The atmosphere is a complex natural gaseous system that is essential to support life on planet Earth. Stratospheric ozone depletion due to air pollution has long been recognized as a threat to human health as well as to the Earth's ecosystems.
Indoor air pollution and urban air quality are listed as two of the world’s worst toxic pollution problems in the 2008 Blacksmith InstituteWorld's Worst Polluted Places report. According to the 2014 WHO report, in 2012 the air pollution caused the deaths of around 7 million people worldwide.
An air pollutant is a substance in the air that can have adverse effects on humans and the ecosystem. The substance can be solid particles, liquid droplets, or gases. A pollutant can be of natural origin or man-made. Pollutants are classified as primary or secondary. Primary pollutants are usually produced from a process, such as ash from a volcanic eruption. Other examples include carbon monoxidegas from motor vehicle exhaust, or the sulfur dioxide released from factories. Secondary pollutants are not emitted directly. Rather, they form in the air when primary pollutants react or interact. Ground level ozone is a prominent example of a secondary pollutant. Some pollutants may be both primary and secondary: they are both emitted directly and formed from other primary pollutants.

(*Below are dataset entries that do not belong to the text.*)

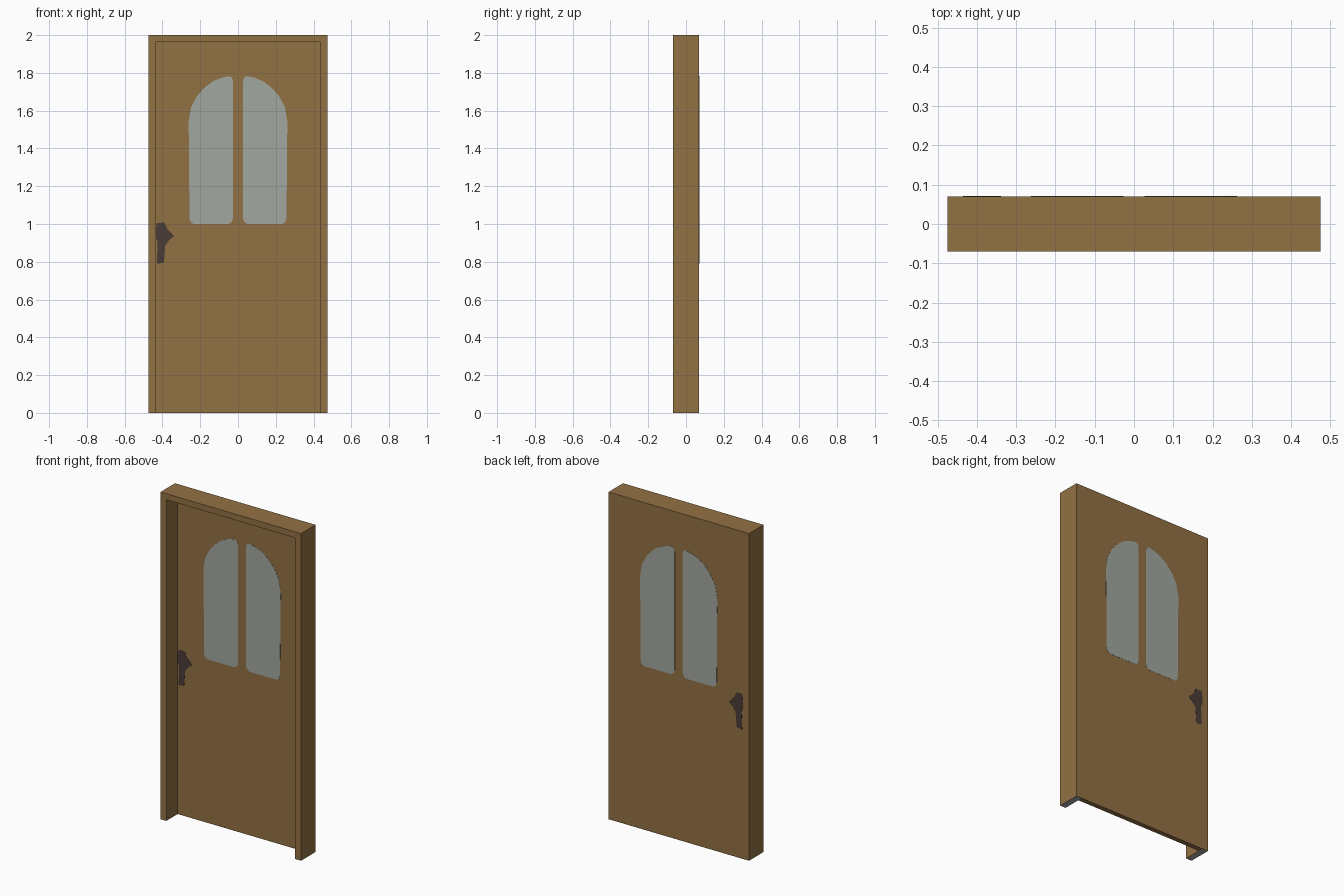
import bpy, bmesh

cube = bpy.data.objects.get("Cube")
if cube:
    bpy.data.objects.remove(cube, do_unlink=True)


def material(name, rgb):
    mat = bpy.data.materials.new(name)
    mat.use_nodes = True
    mat.diffuse_color = (*rgb, 1)
    mat.node_tree.nodes["Principled BSDF"].inputs["Base Color"].default_value = (*rgb, 1)
    return mat


WOOD = material("brown wood", (0.29, 0.165, 0.058))
GLASS = material("pale glass", (0.36, 0.39, 0.35))
IRON = material("dark iron", (0.07, 0.045, 0.04))
CUT_END = material("grey cut end", (0.40, 0.40, 0.40))

HALF_W, HALF_D, HEIGHT = 0.475, 0.07, 2.0
INNER_W, INNER_H = 0.436, 1.963
PANEL_FRONT = 0.04
PLATE = 0.001


def extrude_outline(name, outline, y0, y1, *mats):
    """Prism from an (x, z) outline, running from y0 to y1."""
    bm = bmesh.new()
    face = bm.faces.new([bm.verts.new((x, y0, z)) for x, z in outline])
    result = bmesh.ops.extrude_face_region(bm, geom=[face])
    verts = [v for v in result["geom"] if isinstance(v, bmesh.types.BMVert)]
    bmesh.ops.translate(bm, verts=verts, vec=(0, y1 - y0, 0))
    bmesh.ops.recalc_face_normals(bm, faces=bm.faces[:])
    mesh = bpy.data.meshes.new(name)
    bm.to_mesh(mesh)
    bm.free()
    obj = bpy.data.objects.new(name, mesh)
    bpy.context.collection.objects.link(obj)
    for mat in mats:
        mesh.materials.append(mat)
    return obj


# Frame: two jambs and a lintel, with grey ends where the jambs meet the floor
frame = extrude_outline(
    "door_frame",
    [(-HALF_W, 0), (-HALF_W, HEIGHT), (HALF_W, HEIGHT), (HALF_W, 0),
     (INNER_W, 0), (INNER_W, INNER_H), (-INNER_W, INNER_H), (-INNER_W, 0)],
    -HALF_D, HALF_D, WOOD, CUT_END)
for poly in frame.data.polygons:
    if poly.normal.z < -0.9 and poly.center.z < 0.01:
        poly.material_index = 1

# Door leaf, flush with the back of the frame
extrude_outline(
    "door_leaf",
    [(-INNER_W, 0), (-INNER_W, INNER_H), (INNER_W, INNER_H), (INNER_W, 0)],
    PANEL_FRONT, HALF_D, WOOD)

# Painted details: arched panes and handle, on both faces of the leaf
pane = [(0.027, 1.03), (0.027, 1.755), (0.032, 1.775), (0.047, 1.783), (0.085, 1.775),
        (0.13, 1.757), (0.175, 1.725), (0.215, 1.68), (0.248, 1.62), (0.262, 1.54),
        (0.26, 1.44), (0.257, 1.03), (0.25, 1.01), (0.235, 1.0), (0.05, 1.0), (0.034, 1.01)]
handle = [(-0.43, 1.005), (-0.39, 1.008), (-0.375, 0.975), (-0.36, 0.96), (-0.338, 0.935),
          (-0.365, 0.915), (-0.385, 0.885), (-0.392, 0.795), (-0.43, 0.79),
          (-0.425, 0.9), (-0.435, 0.93), (-0.435, 0.97)]
for side, y0, y1 in (("front", PANEL_FRONT - PLATE, PANEL_FRONT + PLATE),
                     ("back", HALF_D - PLATE, HALF_D + PLATE)):
    for hand, sign in (("left", 1), ("right", -1)):
        extrude_outline(f"{side}_{hand}_pane", [(sign * x, z) for x, z in pane], y0, y1, GLASS)
    extrude_outline(f"{side}_handle", handle, y0, y1, IRON)
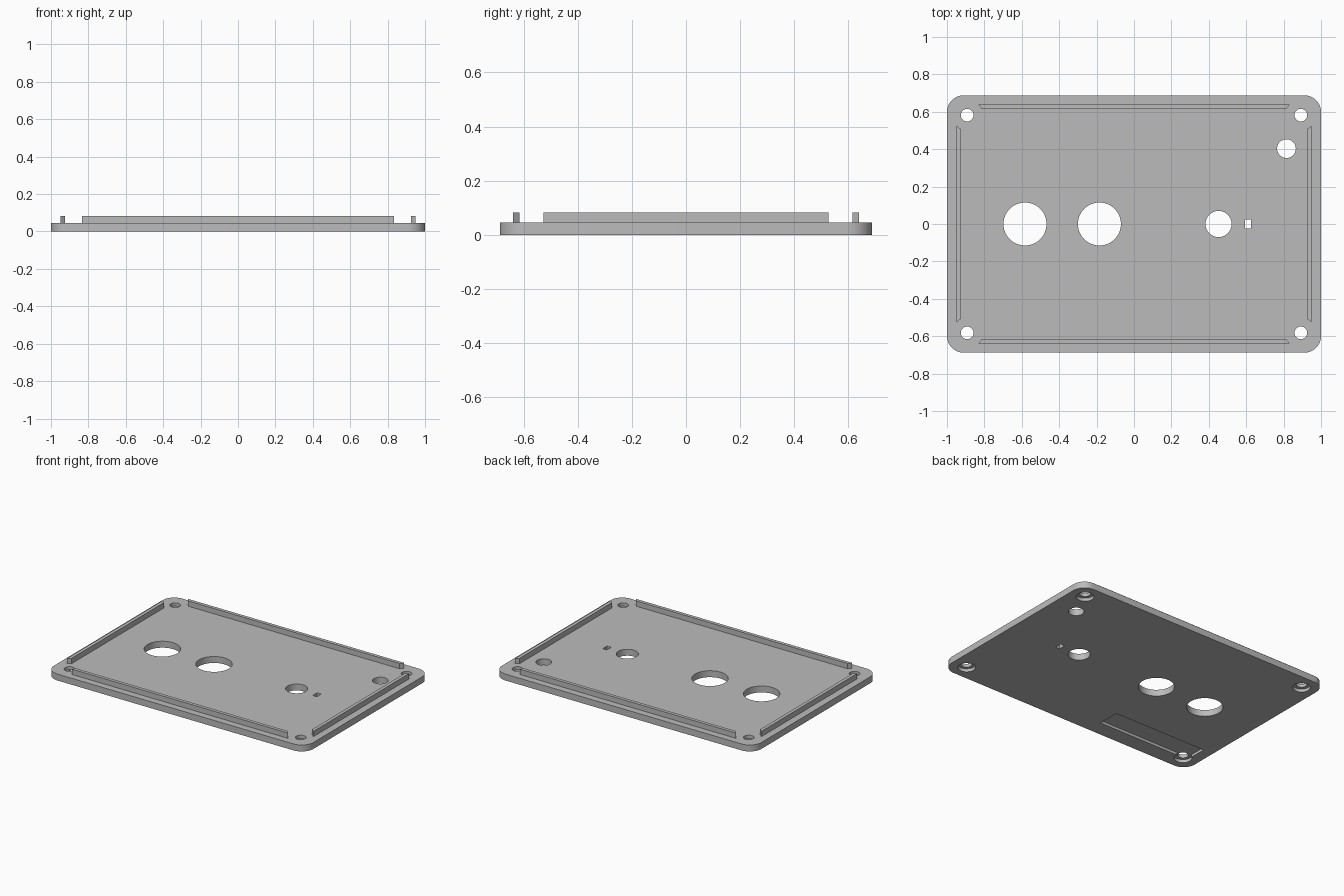
import bpy, bmesh
from math import cos, sin, pi

cube = bpy.data.objects.get("Cube")
if cube:
    bpy.data.objects.remove(cube, do_unlink=True)

grey = bpy.data.materials.new("light_grey_plastic")
grey.use_nodes = True
GREY = (0.5, 0.5, 0.5, 1)
grey.diffuse_color = GREY
grey.node_tree.nodes["Principled BSDF"].inputs["Base Color"].default_value = GREY

HALF_X, HALF_Y, PLATE, RIB_TOP = 1.0, 0.688, 0.045, 0.082


def prism(name, outline, z0, z1):
    """Extrude a counter-clockwise outline from z0 to z1."""
    bm = bmesh.new()
    face = bm.faces.new([bm.verts.new((x, y, z0)) for x, y in outline])
    top = bmesh.ops.extrude_face_region(bm, geom=[face])["geom"]
    verts = [v for v in top if isinstance(v, bmesh.types.BMVert)]
    bmesh.ops.translate(bm, verts=verts, vec=(0, 0, z1 - z0))
    bmesh.ops.recalc_face_normals(bm, faces=bm.faces)
    mesh = bpy.data.meshes.new(name)
    bm.to_mesh(mesh)
    bm.free()
    mesh.materials.append(grey)
    obj = bpy.data.objects.new(name, mesh)
    bpy.context.collection.objects.link(obj)
    return obj


def arc(cx, cy, r, start, sweep, n):
    return [(cx + r * cos(start + sweep * i / n), cy + r * sin(start + sweep * i / n))
            for i in range(n + 1)]


def circle(x, y, r):
    return arc(x, y, r, 0, 2 * pi, 48)[:-1]


def rectangle(x0, x1, y0, y1):
    return [(x0, y0), (x1, y0), (x1, y1), (x0, y1)]


# Rounded base plate
R = 0.09
outline = []
for k, (sx, sy) in enumerate([(1, 1), (-1, 1), (-1, -1), (1, -1)]):
    outline += arc(sx * (HALF_X - R), sy * (HALF_Y - R), R, k * pi / 2, pi / 2, 12)
plate = prism("panel_plate", outline, 0, PLATE)

# Through holes: two large, one medium, one small, and a slot
cutters = [prism("hole_cutter", circle(x, y, r), -0.1, 0.2) for x, y, r in
           [(-0.583, 0, 0.115), (-0.185, 0, 0.115), (0.452, 0, 0.07), (0.815, 0.403, 0.05)]]
cutters.append(prism("slot_cutter", rectangle(0.593, 0.625, -0.024, 0.024), -0.1, 0.2))

# Label recess in the underside
cutters.append(prism("recess_cutter", rectangle(-0.925, -0.208, -0.575, -0.42), -0.1, 0.018))

# Corner screw holes, counterbored from below
for sx in (-1, 1):
    for sy in (-1, 1):
        x, y = sx * 0.892, sy * 0.582
        cutters.append(prism("screw_cutter", circle(x, y, 0.034), -0.1, 0.2))
        cutters.append(prism("counterbore_cutter", circle(x, y, 0.056), -0.12, 0.022))

bpy.context.view_layer.objects.active = plate
for cutter in cutters:
    cutter.hide_render = True
    mod = plate.modifiers.new("cut", "BOOLEAN")
    mod.operation, mod.solver, mod.object = "DIFFERENCE", "EXACT", cutter
    bpy.ops.object.modifier_apply(modifier=mod.name)
    bpy.data.objects.remove(cutter, do_unlink=True)

bpy.ops.object.select_all(action="DESELECT")
plate.select_set(True)
bpy.ops.object.shade_smooth_by_angle(angle=pi / 6)

# Locating ribs with mitred ends, one along each side
W = 0.024


def rib(name, length, outer, turn):
    pts = [(-length, -outer), (length, -outer),
           (length - W * 0.75, W - outer), (W * 0.75 - length, W - outer)]
    c, s = round(cos(turn)), round(sin(turn))
    prism(name, [(x * c - y * s, x * s + y * c) for x, y in pts], PLATE - 0.005, RIB_TOP)


rib("front_rib", 0.833, 0.64, 0)
rib("left_rib", 0.526, 0.95, pi / 2)
rib("back_rib", 0.833, 0.64, pi)
rib("right_rib", 0.526, 0.95, -pi / 2)
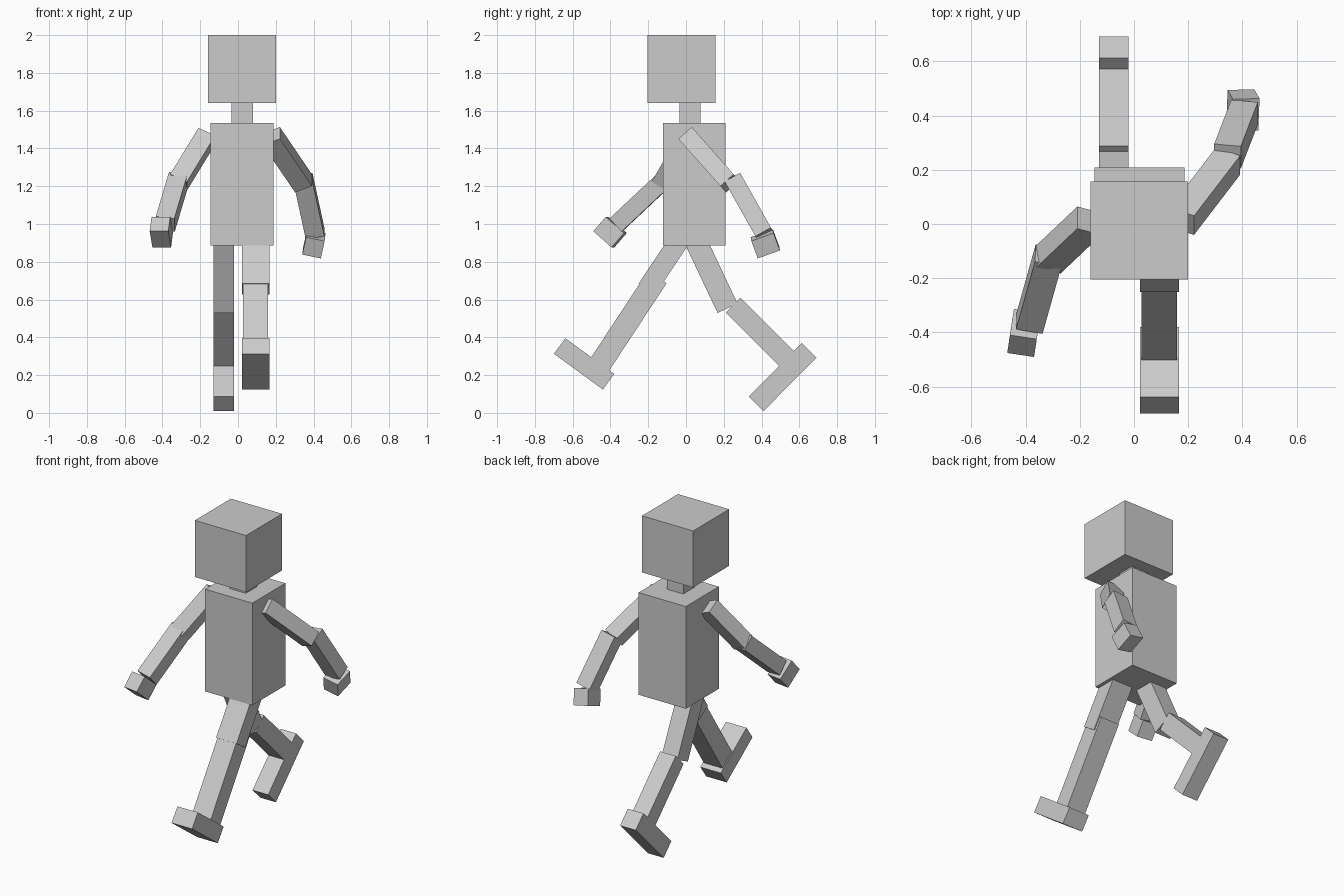
import bpy
from mathutils import Vector, Matrix

if "Cube" in bpy.data.objects:
    bpy.data.objects.remove(bpy.data.objects["Cube"])

# One plain grey for the whole figure
grey = bpy.data.materials.new("plain_grey")
grey.use_nodes = True
grey.diffuse_color = (0.6, 0.6, 0.6, 1)
grey.node_tree.nodes["Principled BSDF"].inputs["Base Color"].default_value = grey.diffuse_color


def box(name, matrix, size):
    """Flat-faced box with the given size, placed by a matrix."""
    bpy.ops.mesh.primitive_cube_add(size=1)
    ob = bpy.context.object
    ob.name = name
    ob.data.transform(matrix @ Matrix.Diagonal((*size, 1)))
    ob.data.materials.append(grey)
    return ob


def block(name, low, high):
    """Upright box between two opposite corners."""
    low, high = Vector(low), Vector(high)
    return box(name, Matrix.Translation((low + high) / 2), high - low)


def limb(name, start, end, width, depth, side=(1, 0, 0)):
    """Box running from start to end, its width axis close to side."""
    start, end, side = Vector(start), Vector(end), Vector(side)
    axis = (end - start).normalized()
    across = (side - axis * side.dot(axis)).normalized()
    basis = Matrix((across, axis.cross(across), axis)).transposed().to_4x4()
    return box(name, Matrix.Translation((start + end) / 2) @ basis,
               (width, depth, (end - start).length))


# Head, neck and torso
block("head", (-0.16, -0.205, 1.64), (0.2, 0.157, 2.0))
block("neck", (-0.035, -0.035, 1.5), (0.08, 0.077, 1.66))
block("torso", (-0.145, -0.123, 0.885), (0.187, 0.209, 1.535))

# Right leg, swung back
rx = -0.075
limb("right_thigh", (rx, 0.009, 1.0), (rx, 0.22, 0.554), 0.11, 0.117)
limb("right_shin", (rx, 0.249, 0.571), (rx, 0.55, 0.27), 0.11, 0.112)
limb("right_foot", (rx, 0.652, 0.331), (rx, 0.371, 0.048), 0.11, 0.11)

# Left leg, stepping forward
lx = 0.0935
limb("left_thigh", (lx, 0.022, 1.0), (lx, -0.207, 0.655), 0.144, 0.105)
limb("left_shin", (lx, -0.152, 0.719), (lx, -0.47, 0.235), 0.132, 0.118)
limb("left_foot", (lx, -0.669, 0.354), (lx, -0.41, 0.165), 0.144, 0.102)

# Left arm, swung back
limb("left_upper_arm", (0.177, 0.01, 1.465), (0.347, 0.232, 1.215), 0.1, 0.094)
limb("left_forearm", (0.345, 0.25, 1.24), (0.408, 0.413, 0.95), 0.1, 0.094)
palm = Vector((0.402, 0.42, 0.895))
reach = Vector((-0.01, 0.017, -0.046))
limb("left_hand", palm - reach, palm + reach, 0.1, 0.125, (0.96, 0.05, -0.25))

# Right arm, swung forward
limb("right_upper_arm", (-0.165, 0.012, 1.465), (-0.315, -0.13, 1.22), 0.1, 0.094)
limb("right_forearm", (-0.315, -0.115, 1.235), (-0.385, -0.365, 1.0), 0.1, 0.094,
     (1, -0.15, -0.1))
palm = Vector((-0.406, -0.402, 0.957))
reach = Vector((-0.005, -0.033, -0.038))
limb("right_hand", palm - reach, palm + reach, 0.1, 0.13, (0.96, -0.25, -0.12))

Major primary pollutants produced by human activity include:
Sulfur oxides (SOx) - particularly sulfur dioxide, a chemical compound with the formula SO2. SO2 is produced by volcanoes and in various industrial processes. Coal and petroleum often contain sulfur compounds, and their combustion generates sulfur dioxide. Further oxidation of SO2, usually...